> _AIM OF THE TASK_: Set down, word for word, every line of the listing below, starting with the one that contains "mesh = bpy.data.meshes.new(name)" and ending with the final line. Include nothing else.

> _PROVIDED RECORDS_:
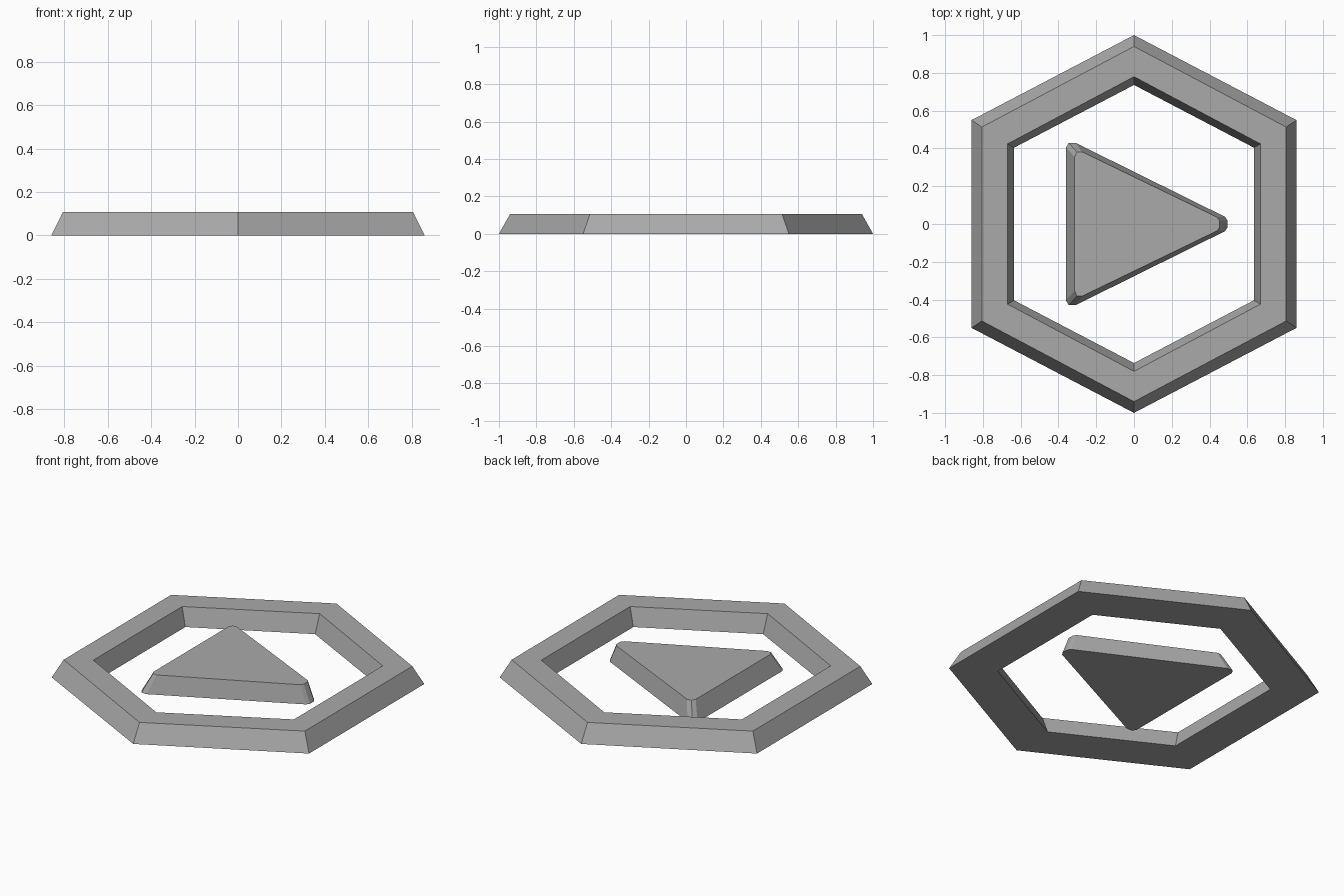
import bpy, bmesh

HEIGHT = 0.107

if "Cube" in bpy.data.objects:
    bpy.data.objects.remove(bpy.data.objects["Cube"])

grey = bpy.data.materials.new("mid grey")
grey.use_nodes = True
colour = (0.4, 0.4, 0.4, 1)
grey.diffuse_color = colour
grey.node_tree.nodes["Principled BSDF"].inputs["Base Color"].default_value = colour


def hexagon(tip, half_width, shoulder):
    return [(0, tip), (-half_width, shoulder), (-half_width, -shoulder),
            (0, -tip), (half_width, -shoulder), (half_width, shoulder)]


def mirrored(half):
    """Close a half outline across the x axis."""
    return half + [(x, -y) for x, y in reversed(half)]


def add_loop(bm, outline, z):
    return [bm.verts.new((x, y, z)) for x, y in outline]


def bridge(bm, a, b):
    for i in range(len(a)):
        j = (i + 1) % len(a)
        bm.faces.new((a[i], a[j], b[j], b[i]))


def finish(bm, name):
    bmesh.ops.recalc_face_normals(bm, faces=bm.faces)
    mesh = bpy.data.meshes.new(name)
    bm.to_mesh(mesh)
    bm.free()
    mesh.materials.append(grey)
    bpy.context.collection.objects.link(bpy.data.objects.new(name, mesh))


# Hexagonal frame with sloping outer and inner walls
bm = bmesh.new()
loops = [add_loop(bm, hexagon(1.0, 0.86, 0.55), 0),
         add_loop(bm, hexagon(0.94, 0.806, 0.513), HEIGHT),
         add_loop(bm, hexagon(0.78, 0.67, 0.424), HEIGHT),
         add_loop(bm, hexagon(0.736, 0.635, 0.404), 0)]
for i in range(4):
    bridge(bm, loops[i], loops[(i + 1) % 4])
finish(bm, "hexagon_frame")

# Triangular plate with clipped corners and sloping walls
bm = bmesh.new()
base = add_loop(bm, mirrored([(0.495, 0.018), (0.482, 0.038), (-0.31, 0.43),
                              (-0.345, 0.43), (-0.36, 0.405)]), 0)
top = add_loop(bm, mirrored([(0.452, 0.018), (0.44, 0.036), (-0.275, 0.382),
                             (-0.302, 0.38), (-0.314, 0.355)]), HEIGHT)
bridge(bm, base, top)
bm.faces.new(base)
bm.faces.new(top)
finish(bm, "triangle_plate")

> _EXERCISE SOLUTION_:
    mesh = bpy.data.meshes.new(name)
    bm.to_mesh(mesh)
    bm.free()
    mesh.materials.append(grey)
    bpy.context.collection.objects.link(bpy.data.objects.new(name, mesh))


# Hexagonal frame with sloping outer and inner walls
bm = bmesh.new()
loops = [add_loop(bm, hexagon(1.0, 0.86, 0.55), 0),
         add_loop(bm, hexagon(0.94, 0.806, 0.513), HEIGHT),
         add_loop(bm, hexagon(0.78, 0.67, 0.424), HEIGHT),
         add_loop(bm, hexagon(0.736, 0.635, 0.404), 0)]
for i in range(4):
    bridge(bm, loops[i], loops[(i + 1) % 4])
finish(bm, "hexagon_frame")

# Triangular plate with clipped corners and sloping walls
bm = bmesh.new()
base = add_loop(bm, mirrored([(0.495, 0.018), (0.482, 0.038), (-0.31, 0.43),
                              (-0.345, 0.43), (-0.36, 0.405)]), 0)
top = add_loop(bm, mirrored([(0.452, 0.018), (0.44, 0.036), (-0.275, 0.382),
                             (-0.302, 0.38), (-0.314, 0.355)]), HEIGHT)
bridge(bm, base, top)
bm.faces.new(base)
bm.faces.new(top)
finish(bm, "triangle_plate")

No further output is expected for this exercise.